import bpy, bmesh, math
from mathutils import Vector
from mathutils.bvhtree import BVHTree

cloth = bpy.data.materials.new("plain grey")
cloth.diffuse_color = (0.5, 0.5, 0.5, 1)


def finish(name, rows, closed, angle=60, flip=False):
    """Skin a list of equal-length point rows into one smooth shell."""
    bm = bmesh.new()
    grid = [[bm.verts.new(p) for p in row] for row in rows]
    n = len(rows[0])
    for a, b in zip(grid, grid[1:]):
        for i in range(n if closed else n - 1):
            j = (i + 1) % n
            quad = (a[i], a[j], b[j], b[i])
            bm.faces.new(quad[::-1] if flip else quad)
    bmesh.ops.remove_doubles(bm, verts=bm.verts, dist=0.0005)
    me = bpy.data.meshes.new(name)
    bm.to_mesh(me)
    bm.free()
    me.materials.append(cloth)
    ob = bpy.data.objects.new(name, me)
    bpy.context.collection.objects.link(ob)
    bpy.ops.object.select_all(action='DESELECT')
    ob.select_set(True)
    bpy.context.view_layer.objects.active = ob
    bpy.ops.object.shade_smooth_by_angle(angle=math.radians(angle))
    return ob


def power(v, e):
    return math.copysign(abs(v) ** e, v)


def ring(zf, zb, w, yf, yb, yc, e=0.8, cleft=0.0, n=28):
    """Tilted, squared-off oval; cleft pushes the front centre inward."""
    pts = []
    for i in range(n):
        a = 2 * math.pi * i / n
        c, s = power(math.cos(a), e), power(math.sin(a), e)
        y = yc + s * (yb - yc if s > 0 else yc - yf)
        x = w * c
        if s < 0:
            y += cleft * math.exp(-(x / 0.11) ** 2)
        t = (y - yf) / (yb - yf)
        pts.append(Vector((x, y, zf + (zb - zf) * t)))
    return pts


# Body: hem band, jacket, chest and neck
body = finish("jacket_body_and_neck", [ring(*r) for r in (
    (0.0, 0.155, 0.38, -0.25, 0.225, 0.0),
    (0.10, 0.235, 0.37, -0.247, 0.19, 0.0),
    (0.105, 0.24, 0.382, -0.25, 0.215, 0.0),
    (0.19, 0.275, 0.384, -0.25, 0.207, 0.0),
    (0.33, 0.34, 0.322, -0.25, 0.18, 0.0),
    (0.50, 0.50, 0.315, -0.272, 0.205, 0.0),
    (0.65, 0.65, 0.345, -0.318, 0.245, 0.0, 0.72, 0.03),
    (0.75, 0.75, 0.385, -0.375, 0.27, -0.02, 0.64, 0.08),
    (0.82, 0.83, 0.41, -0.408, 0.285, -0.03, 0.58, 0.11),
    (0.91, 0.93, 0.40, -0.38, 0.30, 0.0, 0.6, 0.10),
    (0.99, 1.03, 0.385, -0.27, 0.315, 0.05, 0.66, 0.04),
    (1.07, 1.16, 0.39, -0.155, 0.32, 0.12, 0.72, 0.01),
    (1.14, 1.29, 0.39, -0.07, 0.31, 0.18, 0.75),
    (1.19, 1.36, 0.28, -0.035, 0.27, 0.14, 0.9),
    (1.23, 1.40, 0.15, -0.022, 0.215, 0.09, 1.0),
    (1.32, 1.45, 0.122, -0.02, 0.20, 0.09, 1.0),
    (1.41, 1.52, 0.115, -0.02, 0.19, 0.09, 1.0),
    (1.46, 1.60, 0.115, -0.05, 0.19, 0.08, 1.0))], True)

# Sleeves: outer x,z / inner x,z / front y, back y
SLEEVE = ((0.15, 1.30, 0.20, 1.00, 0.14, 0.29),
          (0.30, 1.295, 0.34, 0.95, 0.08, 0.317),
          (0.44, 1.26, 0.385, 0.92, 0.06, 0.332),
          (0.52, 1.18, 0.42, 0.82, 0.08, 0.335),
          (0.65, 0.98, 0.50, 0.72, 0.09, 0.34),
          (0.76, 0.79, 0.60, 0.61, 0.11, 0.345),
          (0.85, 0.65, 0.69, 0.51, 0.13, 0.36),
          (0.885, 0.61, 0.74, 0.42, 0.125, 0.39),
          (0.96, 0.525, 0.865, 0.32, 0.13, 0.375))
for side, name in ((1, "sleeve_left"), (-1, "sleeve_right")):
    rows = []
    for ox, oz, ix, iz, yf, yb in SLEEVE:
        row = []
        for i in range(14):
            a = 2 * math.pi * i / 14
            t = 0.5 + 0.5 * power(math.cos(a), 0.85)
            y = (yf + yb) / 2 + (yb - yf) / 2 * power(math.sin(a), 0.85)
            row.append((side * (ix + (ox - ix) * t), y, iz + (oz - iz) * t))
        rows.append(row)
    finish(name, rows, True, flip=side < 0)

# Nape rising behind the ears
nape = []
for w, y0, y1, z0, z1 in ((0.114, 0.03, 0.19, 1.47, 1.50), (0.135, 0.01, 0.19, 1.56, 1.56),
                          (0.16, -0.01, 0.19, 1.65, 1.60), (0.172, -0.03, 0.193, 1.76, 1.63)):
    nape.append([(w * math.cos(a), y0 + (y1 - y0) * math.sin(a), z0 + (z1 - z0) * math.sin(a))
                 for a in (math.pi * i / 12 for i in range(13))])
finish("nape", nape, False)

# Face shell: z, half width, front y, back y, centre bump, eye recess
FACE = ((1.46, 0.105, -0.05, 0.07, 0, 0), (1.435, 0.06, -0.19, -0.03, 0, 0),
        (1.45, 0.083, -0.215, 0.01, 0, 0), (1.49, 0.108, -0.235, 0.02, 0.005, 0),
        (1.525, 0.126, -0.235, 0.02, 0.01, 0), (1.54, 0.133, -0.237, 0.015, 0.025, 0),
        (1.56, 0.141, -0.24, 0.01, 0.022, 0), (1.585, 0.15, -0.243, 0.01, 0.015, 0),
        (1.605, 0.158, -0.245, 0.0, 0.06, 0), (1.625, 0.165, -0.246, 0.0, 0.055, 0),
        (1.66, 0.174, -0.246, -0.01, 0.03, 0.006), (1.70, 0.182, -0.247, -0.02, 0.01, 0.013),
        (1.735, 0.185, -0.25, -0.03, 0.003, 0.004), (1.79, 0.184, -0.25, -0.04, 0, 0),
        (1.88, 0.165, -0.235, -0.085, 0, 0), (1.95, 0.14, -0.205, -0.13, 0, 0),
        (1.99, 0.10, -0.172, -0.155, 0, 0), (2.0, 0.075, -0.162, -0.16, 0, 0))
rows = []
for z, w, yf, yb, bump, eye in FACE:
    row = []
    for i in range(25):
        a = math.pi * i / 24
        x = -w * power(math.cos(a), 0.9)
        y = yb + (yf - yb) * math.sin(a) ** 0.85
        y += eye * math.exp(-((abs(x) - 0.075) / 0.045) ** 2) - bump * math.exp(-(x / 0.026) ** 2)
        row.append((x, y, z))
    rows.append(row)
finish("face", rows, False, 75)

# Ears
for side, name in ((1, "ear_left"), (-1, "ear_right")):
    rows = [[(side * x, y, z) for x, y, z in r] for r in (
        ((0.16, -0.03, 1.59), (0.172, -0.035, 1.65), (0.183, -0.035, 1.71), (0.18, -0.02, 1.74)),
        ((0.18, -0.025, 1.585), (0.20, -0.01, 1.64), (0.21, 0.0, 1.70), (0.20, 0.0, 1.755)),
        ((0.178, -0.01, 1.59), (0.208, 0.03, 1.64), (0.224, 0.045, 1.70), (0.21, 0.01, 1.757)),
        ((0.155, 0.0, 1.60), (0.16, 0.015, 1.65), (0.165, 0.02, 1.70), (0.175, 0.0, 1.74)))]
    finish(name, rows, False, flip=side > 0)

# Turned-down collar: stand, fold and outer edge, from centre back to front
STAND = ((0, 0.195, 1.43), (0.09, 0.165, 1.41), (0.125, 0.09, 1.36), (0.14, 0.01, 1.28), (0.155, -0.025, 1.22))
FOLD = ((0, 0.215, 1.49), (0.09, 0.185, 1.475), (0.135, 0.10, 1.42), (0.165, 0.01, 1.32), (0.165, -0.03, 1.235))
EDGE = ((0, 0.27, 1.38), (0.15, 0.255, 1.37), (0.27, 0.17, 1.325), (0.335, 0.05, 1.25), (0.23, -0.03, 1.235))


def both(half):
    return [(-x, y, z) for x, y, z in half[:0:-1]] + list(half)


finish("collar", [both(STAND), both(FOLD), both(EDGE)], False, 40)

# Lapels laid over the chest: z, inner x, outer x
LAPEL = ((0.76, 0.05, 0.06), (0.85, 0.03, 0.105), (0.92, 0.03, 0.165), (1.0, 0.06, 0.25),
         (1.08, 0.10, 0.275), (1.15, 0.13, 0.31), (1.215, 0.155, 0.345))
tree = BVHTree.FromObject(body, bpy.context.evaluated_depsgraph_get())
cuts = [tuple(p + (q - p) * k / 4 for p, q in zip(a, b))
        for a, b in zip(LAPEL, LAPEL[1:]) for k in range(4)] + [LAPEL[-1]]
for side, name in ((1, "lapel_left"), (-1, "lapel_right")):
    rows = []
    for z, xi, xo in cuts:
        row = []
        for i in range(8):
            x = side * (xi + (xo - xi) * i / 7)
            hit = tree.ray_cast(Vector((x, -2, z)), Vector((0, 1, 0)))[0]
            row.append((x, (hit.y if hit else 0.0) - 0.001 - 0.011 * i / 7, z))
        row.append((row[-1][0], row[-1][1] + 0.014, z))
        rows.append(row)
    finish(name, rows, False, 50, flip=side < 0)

○ ○ ○ ○ ○ ○ ○

■ **What you need to do**: Return all lines above that mention the word "both".

■ **Written response**:
def both(half):
finish("collar", [both(STAND), both(FOLD), both(EDGE)], False, 40)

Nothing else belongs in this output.